• [DIRECTIONS]: Look at every line below and count those containing "import". Answer with the number only.

• [DATASET]:
────────────────────

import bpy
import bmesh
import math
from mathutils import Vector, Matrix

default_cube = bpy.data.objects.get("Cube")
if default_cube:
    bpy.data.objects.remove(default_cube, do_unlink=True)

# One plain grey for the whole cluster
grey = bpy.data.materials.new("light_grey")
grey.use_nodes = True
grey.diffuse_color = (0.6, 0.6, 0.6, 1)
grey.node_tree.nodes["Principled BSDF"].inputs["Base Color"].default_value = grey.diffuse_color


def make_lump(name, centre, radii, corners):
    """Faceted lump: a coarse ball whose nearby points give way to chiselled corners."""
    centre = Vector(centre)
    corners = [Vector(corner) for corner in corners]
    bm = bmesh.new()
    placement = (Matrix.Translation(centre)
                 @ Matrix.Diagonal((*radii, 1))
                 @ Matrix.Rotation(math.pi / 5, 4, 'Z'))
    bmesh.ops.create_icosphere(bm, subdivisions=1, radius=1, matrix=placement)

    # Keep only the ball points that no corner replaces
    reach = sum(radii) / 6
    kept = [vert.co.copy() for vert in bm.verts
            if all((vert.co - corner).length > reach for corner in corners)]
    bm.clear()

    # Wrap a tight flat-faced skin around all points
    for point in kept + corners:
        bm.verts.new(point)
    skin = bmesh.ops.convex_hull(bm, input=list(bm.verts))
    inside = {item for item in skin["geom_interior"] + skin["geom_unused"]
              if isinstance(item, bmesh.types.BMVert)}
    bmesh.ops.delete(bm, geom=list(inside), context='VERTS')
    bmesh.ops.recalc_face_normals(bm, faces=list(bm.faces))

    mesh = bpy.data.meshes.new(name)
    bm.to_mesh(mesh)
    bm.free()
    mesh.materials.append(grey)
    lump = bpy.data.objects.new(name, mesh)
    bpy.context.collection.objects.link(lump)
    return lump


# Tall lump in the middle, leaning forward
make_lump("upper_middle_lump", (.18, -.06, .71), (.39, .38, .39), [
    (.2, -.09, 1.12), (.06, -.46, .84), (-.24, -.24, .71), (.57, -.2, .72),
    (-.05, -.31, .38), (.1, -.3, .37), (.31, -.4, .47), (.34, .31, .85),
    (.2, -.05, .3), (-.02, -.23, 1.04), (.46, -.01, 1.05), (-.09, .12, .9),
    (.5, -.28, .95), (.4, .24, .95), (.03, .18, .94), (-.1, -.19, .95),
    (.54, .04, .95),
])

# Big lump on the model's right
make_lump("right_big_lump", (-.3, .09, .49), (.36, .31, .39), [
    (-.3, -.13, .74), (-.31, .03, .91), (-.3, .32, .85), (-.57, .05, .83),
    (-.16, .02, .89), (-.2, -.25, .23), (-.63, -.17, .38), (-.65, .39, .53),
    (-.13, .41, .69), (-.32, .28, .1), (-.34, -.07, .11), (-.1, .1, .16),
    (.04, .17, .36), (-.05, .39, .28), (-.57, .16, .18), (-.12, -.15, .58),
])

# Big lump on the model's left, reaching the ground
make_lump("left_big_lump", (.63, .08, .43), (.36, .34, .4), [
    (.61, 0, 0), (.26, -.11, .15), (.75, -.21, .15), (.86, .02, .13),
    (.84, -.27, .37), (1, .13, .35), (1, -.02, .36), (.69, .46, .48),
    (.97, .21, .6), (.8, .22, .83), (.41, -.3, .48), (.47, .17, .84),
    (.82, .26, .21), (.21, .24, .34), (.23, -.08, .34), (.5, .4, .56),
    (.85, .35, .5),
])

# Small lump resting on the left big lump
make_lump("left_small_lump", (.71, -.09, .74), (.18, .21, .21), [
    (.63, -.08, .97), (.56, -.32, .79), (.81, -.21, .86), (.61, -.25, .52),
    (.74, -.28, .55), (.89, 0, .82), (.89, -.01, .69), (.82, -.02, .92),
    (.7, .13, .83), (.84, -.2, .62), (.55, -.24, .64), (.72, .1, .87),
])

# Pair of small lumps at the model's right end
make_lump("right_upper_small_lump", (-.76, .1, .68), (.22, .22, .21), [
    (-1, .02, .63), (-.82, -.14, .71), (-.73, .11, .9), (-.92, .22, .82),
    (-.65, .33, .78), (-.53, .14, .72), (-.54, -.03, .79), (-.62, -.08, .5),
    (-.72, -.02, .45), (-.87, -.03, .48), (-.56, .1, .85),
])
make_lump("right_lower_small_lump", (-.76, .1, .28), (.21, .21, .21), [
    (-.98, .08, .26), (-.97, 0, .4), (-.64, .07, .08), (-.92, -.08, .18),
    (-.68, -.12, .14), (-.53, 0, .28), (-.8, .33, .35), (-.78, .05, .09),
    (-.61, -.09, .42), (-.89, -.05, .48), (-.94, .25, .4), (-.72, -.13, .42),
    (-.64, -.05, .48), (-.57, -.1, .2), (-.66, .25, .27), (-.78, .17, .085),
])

────────────────────

• [REPLY TO THE TASK]: 4